“Freak accident”

Owners of pit bulls often say after a serious or fatal pit bull attack that it was a “freak accident”. Google News Archives shows clear results of this when typing in the terms: freak accident pit bull. The term has been in continuous use by pit bull owners since 1985, after Wally Robert’s pit bull, named Napoleon, killed Deborah Pernell while she slept. The phrase is a complete denial of responsibility. Such occurrences are neither freak nor accidental when involving pit bulls. The fact that parents of victimized children and police authorities 25-years later still call such attacks “freak accidents” is regrettable and untrue.

It was a freak accident,” she said. The woman, who asked not to be named, said her children have played with the same dog at the Duck Hill Springs home many times before, adding that the dog owner “didn’t raise the dog to be mean or vicious.” – Unnamed neighbor
Rodriguez told the responding officer she had warned Edward Cahill to euthanize the dog, because the dog was violent and unpredictable. But today she says that is not true. –snip — “I don’t want people to think bad of pit bulls,” Rodriguez said. “It was a freak accident. He loved those dogs.” – Blanca Rodriguez
“I think what happened is that she had a ponytail and she reached down to get something and one of the dogs said…” — snip — Klemetti maintains that the dogs had never hurt people before and that the attack was a “freak incident.” – Steve Klemetti
A day after the family’s pit bull fatally attacked his pregnant wife, Greg Napora said Friday he doesn’t blame the dog. He even plans to bury his spouse, Darla, with their pet’s cremated remains in her casket.” –snip– “Whatever happened right now was not the breed’s fault” –snip– “It was just a freak accident.” – Greg Napora
Cook was bitten on his arms, neck, stomach, and leg. Nicholas Michael [Cook] can’t make sense of the attack. “I didn’t train him to fight or nothing, this was a freak accident,” he said. – Nicholas Michael [Cook]
It was a freak accident. It could have happen to anybody she’s [the neighbor] got three kids of her own. It could have happened to one of hers.” – April Sumrall
Hours before being mauled to death by the family pit bull, 12-year- old Nicholas Faibish had been told to stay in the basement … Maureen Faibish, who called The Chronicle on Saturday, trying to make sense of what she called a “freak accident.” – Maureen Faibish
It was just a freak accident that it got loose and went over there and attacked her dog,” says Vincent. “It’s not like Bella did it on purpose. – Jessica Vincent

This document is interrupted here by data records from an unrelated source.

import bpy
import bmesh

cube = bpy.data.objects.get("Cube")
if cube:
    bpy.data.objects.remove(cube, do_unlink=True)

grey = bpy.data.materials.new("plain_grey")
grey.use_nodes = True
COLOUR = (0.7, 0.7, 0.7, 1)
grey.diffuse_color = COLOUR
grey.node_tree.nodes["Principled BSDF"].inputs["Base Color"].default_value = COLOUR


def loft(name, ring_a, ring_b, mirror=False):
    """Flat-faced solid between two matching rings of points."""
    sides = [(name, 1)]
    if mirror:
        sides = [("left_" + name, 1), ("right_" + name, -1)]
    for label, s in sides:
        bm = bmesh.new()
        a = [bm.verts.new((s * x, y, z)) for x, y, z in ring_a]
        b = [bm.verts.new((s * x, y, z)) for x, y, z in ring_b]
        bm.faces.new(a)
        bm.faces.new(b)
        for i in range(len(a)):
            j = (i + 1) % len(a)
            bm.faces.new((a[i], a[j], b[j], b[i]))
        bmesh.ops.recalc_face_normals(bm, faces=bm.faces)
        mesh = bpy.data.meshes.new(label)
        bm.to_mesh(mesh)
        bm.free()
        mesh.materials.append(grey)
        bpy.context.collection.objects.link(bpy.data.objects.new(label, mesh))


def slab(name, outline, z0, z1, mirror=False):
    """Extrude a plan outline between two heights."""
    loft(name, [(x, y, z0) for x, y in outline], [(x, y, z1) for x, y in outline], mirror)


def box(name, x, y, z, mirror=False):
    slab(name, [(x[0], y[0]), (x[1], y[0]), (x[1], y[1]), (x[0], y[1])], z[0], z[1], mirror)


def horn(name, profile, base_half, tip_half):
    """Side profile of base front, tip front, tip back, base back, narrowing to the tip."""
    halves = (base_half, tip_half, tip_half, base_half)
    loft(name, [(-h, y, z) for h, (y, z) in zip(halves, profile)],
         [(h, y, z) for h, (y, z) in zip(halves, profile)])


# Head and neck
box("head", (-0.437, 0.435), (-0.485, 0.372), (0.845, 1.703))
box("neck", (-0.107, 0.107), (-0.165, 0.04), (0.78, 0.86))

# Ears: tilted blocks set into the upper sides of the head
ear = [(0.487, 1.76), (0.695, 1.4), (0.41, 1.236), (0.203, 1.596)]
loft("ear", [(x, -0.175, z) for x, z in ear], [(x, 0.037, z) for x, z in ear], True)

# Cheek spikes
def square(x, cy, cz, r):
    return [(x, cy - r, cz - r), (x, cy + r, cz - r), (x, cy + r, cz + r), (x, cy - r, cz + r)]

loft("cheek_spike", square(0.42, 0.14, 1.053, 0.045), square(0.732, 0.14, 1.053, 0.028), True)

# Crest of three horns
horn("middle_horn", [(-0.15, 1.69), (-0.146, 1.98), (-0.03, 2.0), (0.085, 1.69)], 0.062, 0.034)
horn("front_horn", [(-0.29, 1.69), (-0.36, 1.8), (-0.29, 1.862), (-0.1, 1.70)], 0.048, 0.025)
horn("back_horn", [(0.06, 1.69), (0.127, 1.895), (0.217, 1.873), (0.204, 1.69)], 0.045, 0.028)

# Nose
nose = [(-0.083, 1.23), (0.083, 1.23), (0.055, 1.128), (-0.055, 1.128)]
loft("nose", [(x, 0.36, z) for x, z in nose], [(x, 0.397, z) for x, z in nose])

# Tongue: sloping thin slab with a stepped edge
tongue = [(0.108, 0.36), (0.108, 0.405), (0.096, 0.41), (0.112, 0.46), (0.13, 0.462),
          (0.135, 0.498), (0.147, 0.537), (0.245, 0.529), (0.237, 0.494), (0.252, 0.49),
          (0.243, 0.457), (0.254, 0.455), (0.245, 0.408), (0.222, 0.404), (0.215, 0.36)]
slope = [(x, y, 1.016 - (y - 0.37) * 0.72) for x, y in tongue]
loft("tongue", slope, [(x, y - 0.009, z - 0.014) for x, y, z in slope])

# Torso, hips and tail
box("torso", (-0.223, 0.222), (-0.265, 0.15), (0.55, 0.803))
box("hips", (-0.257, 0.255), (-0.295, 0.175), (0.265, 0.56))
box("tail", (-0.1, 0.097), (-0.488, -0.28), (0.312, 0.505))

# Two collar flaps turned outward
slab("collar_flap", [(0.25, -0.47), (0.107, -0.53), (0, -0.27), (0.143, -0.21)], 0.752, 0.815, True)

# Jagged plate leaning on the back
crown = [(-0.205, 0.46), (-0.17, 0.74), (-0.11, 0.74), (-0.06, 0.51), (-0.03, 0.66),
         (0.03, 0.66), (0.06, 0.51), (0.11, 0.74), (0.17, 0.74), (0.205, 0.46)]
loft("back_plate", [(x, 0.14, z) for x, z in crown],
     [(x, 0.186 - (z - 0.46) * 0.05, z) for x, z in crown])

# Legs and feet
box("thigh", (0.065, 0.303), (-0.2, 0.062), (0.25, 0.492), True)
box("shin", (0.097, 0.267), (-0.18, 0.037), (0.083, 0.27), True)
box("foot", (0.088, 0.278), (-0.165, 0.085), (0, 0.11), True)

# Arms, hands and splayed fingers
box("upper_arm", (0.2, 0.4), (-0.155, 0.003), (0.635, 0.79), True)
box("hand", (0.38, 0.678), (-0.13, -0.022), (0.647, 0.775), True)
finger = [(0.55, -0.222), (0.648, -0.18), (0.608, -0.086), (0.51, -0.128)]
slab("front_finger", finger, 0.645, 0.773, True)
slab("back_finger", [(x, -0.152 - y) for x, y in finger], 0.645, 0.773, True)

“She could have bled to death,” he said. “The whole thing was just a freak accident, but what we couldn’t believe was how long it took for the medics to get here.” – John Ogden
Kenneth Smith, the child’s father, called it a “freak accident.” The animal had been chained to a tree but broke loose and lunged through a hole in the yard fence, he said. – Kenneth Smith

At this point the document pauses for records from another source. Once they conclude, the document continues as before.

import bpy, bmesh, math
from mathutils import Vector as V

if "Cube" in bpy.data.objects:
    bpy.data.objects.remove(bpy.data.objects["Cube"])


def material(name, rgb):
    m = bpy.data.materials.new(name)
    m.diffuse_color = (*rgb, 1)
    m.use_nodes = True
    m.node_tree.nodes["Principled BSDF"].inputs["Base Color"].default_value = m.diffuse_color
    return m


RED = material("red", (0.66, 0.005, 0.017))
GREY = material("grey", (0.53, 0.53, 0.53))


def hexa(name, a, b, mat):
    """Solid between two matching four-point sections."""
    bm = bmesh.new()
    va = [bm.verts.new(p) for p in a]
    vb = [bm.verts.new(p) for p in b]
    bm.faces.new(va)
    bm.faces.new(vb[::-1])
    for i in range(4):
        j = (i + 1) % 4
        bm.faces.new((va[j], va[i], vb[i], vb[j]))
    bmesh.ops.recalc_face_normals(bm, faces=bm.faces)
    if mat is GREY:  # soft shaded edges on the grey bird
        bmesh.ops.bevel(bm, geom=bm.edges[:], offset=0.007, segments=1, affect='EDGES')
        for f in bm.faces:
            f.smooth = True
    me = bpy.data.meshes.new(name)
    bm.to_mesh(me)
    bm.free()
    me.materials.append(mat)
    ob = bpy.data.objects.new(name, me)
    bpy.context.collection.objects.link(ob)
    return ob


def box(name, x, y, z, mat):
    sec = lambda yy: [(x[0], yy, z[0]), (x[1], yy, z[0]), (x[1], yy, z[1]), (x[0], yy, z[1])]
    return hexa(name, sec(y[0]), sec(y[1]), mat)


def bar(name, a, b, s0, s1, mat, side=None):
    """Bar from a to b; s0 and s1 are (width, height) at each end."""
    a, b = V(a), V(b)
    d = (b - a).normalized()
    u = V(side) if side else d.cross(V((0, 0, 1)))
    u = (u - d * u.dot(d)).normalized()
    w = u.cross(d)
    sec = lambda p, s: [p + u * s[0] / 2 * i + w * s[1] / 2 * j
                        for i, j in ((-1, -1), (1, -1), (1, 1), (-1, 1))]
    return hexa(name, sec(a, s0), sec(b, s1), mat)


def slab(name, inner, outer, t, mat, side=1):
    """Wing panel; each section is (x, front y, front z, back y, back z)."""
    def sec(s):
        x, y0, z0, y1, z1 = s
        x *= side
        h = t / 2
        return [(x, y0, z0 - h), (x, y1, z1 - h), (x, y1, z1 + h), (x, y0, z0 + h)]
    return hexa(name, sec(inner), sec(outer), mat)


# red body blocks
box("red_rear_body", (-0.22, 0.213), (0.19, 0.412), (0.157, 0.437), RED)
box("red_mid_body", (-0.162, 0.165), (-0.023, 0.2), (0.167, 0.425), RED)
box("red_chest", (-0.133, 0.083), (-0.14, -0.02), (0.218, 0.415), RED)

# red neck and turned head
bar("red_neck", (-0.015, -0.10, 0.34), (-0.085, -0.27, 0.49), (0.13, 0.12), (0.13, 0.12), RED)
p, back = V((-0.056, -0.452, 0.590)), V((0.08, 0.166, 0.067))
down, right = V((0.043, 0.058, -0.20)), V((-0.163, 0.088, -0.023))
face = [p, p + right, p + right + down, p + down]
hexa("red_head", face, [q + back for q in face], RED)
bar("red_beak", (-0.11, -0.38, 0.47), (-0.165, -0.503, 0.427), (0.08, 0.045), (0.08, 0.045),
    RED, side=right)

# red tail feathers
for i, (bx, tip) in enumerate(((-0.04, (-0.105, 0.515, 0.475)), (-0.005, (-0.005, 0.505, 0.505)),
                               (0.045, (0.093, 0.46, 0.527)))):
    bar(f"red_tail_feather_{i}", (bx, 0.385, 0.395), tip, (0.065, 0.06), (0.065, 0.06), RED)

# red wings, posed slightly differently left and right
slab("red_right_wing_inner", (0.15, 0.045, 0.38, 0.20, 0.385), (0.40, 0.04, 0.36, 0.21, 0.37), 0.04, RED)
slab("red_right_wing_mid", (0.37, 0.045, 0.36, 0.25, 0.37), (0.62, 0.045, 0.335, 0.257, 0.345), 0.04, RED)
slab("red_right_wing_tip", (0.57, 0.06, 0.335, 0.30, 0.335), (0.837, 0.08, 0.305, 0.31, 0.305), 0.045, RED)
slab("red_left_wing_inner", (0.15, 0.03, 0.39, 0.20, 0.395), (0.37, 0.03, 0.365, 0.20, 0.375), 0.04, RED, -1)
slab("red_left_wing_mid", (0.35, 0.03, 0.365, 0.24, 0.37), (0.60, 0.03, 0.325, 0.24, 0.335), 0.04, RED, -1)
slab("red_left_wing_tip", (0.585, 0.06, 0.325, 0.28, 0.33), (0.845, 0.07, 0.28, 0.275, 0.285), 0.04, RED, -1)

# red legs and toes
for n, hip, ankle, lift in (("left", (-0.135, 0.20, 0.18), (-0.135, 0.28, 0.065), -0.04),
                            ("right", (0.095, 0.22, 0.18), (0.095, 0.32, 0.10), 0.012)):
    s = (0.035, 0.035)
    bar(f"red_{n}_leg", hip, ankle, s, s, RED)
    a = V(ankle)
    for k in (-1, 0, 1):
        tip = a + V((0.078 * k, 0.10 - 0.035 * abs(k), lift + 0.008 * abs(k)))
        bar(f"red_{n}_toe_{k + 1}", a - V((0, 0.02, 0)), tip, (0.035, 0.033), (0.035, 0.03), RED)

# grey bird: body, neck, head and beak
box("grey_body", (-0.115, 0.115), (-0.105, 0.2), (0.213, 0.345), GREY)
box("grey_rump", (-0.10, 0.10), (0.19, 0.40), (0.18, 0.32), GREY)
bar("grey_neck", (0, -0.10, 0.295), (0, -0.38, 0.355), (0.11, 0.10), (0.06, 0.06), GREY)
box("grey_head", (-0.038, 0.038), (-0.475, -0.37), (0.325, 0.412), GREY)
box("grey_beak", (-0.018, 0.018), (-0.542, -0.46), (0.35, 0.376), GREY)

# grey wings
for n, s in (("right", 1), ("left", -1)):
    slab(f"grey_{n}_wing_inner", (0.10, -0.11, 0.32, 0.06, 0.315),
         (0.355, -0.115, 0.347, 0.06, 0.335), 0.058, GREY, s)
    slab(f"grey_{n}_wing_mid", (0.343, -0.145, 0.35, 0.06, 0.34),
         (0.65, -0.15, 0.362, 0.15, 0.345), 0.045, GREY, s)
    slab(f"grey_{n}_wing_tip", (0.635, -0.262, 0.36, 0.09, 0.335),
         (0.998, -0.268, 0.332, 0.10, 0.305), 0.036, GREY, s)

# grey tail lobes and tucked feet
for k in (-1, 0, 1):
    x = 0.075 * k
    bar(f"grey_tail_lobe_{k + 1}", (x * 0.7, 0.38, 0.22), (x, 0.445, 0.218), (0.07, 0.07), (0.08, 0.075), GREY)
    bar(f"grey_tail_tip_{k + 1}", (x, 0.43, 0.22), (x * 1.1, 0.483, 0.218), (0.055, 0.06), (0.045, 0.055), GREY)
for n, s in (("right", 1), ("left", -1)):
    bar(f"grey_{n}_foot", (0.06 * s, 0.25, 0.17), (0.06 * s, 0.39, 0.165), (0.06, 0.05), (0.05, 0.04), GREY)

Agerson said her dog was friendly, and she was shocked by his action. She said he’s been destroyed … “It was a tragedy — a freak accident,” Agerson said – Tina Agerson

The following is a “real” freak accident:

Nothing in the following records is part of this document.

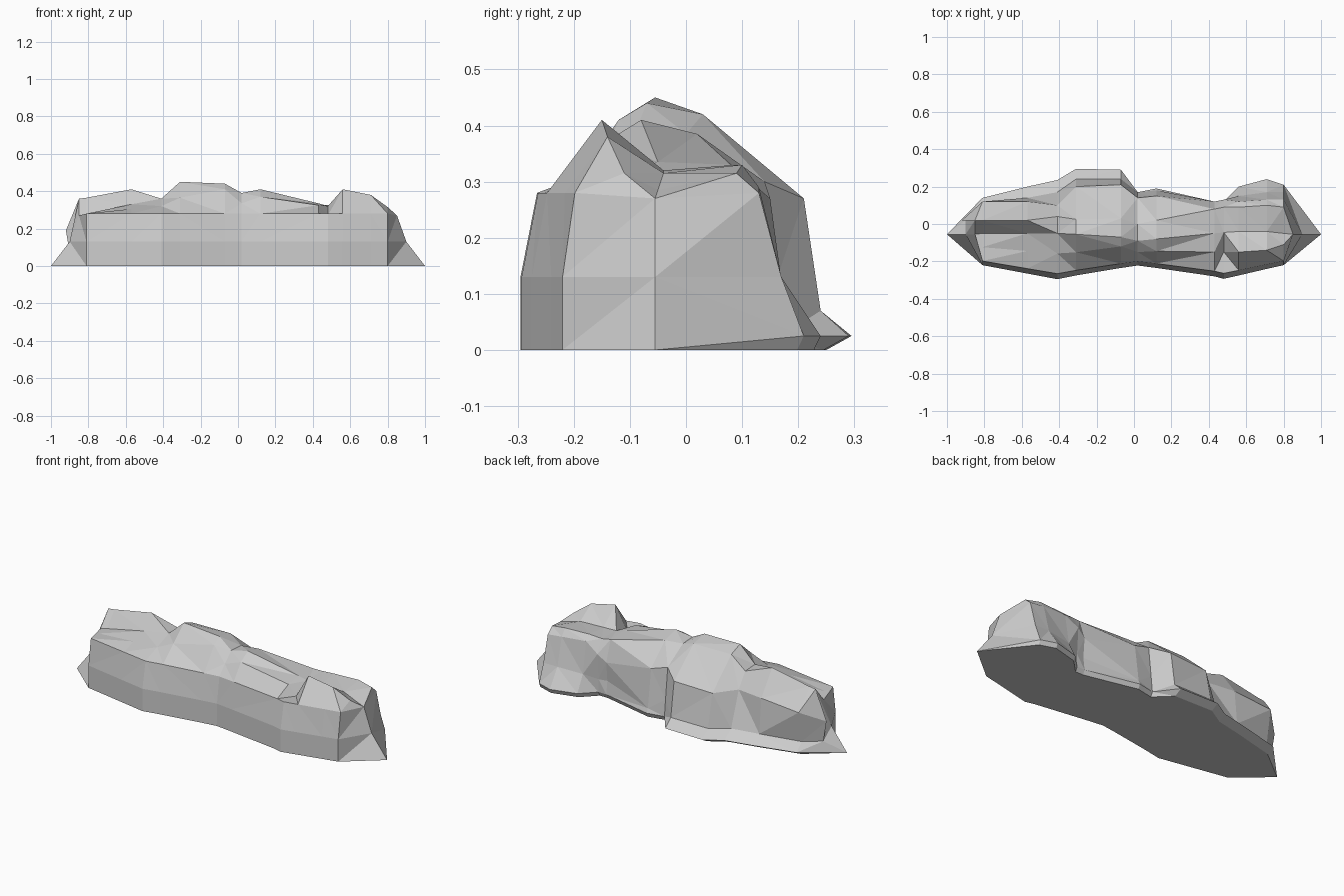
import bpy, bmesh

# Front half of each cross-section: x, wall y, crest y, crest z
FRONT = [
    (-.81, -.22, -.05, .28), (-.57, -.265, -.05, .33), (-.41, -.295, -.05, .36),
    (-.31, -.275, -.055, .45), (-.07, -.235, -.07, .44), (.02, -.222, -.09, .39),
    (.12, -.235, -.08, .41), (.43, -.28, -.05, .335), (.48, -.293, -.045, .32),
    (.56, -.275, -.04, .32), (.71, -.24, -.04, .315), (.80, -.22, -.05, .285),
]
# Outcrops and notches between the front wall and the crest: x -> y, z
LEDGE = {-.07: (-.12, .41), .02: (-.15, .335), .12: (-.145, .37), .43: (-.15, .325),
         .48: (-.15, .27), .56: (-.15, .41), .71: (-.14, .38), .80: (-.11, .315)}
# Back half: rear crest y z, back shoulder y z, undercut y z, skirt y
BACK = [
    (.02, .365, .12, .25, .09, .07, .14), (.02, .41, .12, .27, .14, .07, .20),
    (.04, .355, .10, .27, .17, .07, .235), (.025, .42, .20, .26, .24, .07, .295),
    (.03, .42, .21, .27, .24, .07, .29), (.00, .385, .14, .30, .16, .12, .17),
    (.02, .385, .15, .27, .18, .05, .19), (.08, .33, .12, .21, .11, .10, .12),
    (.09, .325, .13, .25, .12, .10, .12), (.09, .33, .12, .30, .15, .12, .20),
    (.10, .33, .13, .29, .17, .13, .24), (.09, .315, .13, .28, .17, .13, .21),
]


def section(front, back):
    x, wall, cy, cz = front
    ry, rz, by, bz, uy, uz, sk = back
    ledge = LEDGE.get(x, ((wall * .9 + cy) / 2, (.28 + cz) / 2))
    base = sk - (.045 if x < 0 else .012)      # skirt is undercut on the left
    yz = [(wall, 0), (wall, .13), (wall * .9, .28), ledge, (cy, cz), (ry, rz),
          (by, bz), (uy, uz), (sk, .025), (base, 0)]
    return [(x, y, z) for y, z in yz]


# Pointed ends, each closing the loft along a single edge
tip, mid, top = (-1, -.055, 0), (-.9, -.055, .13), (-.85, -.055, .27)
left = [tip, mid, top, top, top, (-.85, .02, .36), (-.92, .02, .19),
        (-.9, .02, .07), tip, tip]
tip, mid, top = [(-x, y, z) for x, y, z in (tip, mid, top)]
right = [tip, mid, top, top, top, top, top, mid, tip, tip]

# Loft the rock ridge through all sections
bm = bmesh.new()
rings = [[bm.verts.new(p) for p in ring]
         for ring in [left, *map(section, FRONT, BACK), right]]
for a, b in zip(rings, rings[1:]):
    for i in range(len(a)):
        j = (i + 1) % len(a)
        bm.faces.new((a[i], b[i], b[j], a[j]))
bm.faces.new(rings[0])
bmesh.ops.triangulate(bm, faces=bm.faces)
bmesh.ops.remove_doubles(bm, verts=bm.verts, dist=.001)
bmesh.ops.dissolve_degenerate(bm, edges=bm.edges, dist=.001)
bmesh.ops.recalc_face_normals(bm, faces=bm.faces)

mesh = bpy.data.meshes.new("rock_ridge")
bm.to_mesh(mesh)
bm.free()
bpy.context.collection.objects.link(bpy.data.objects.new("rock_ridge", mesh))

Woman killed in freak New York lift crush
A woman died in a New York City office building after lift doors dragged her upwards and crushed her.
Officials say the woman, identified as advertising agency employee Suzanne Hart, was attempting to enter the lift when her foot or leg became caught.
The car then quickly rose, dragging her body into the shaft and killing her … The accident happened at 10:00 local time (15:00 GMT), officials said, but medics were unable to reach her body immediately because she became stuck between the first and second floors. BBC News, December 2011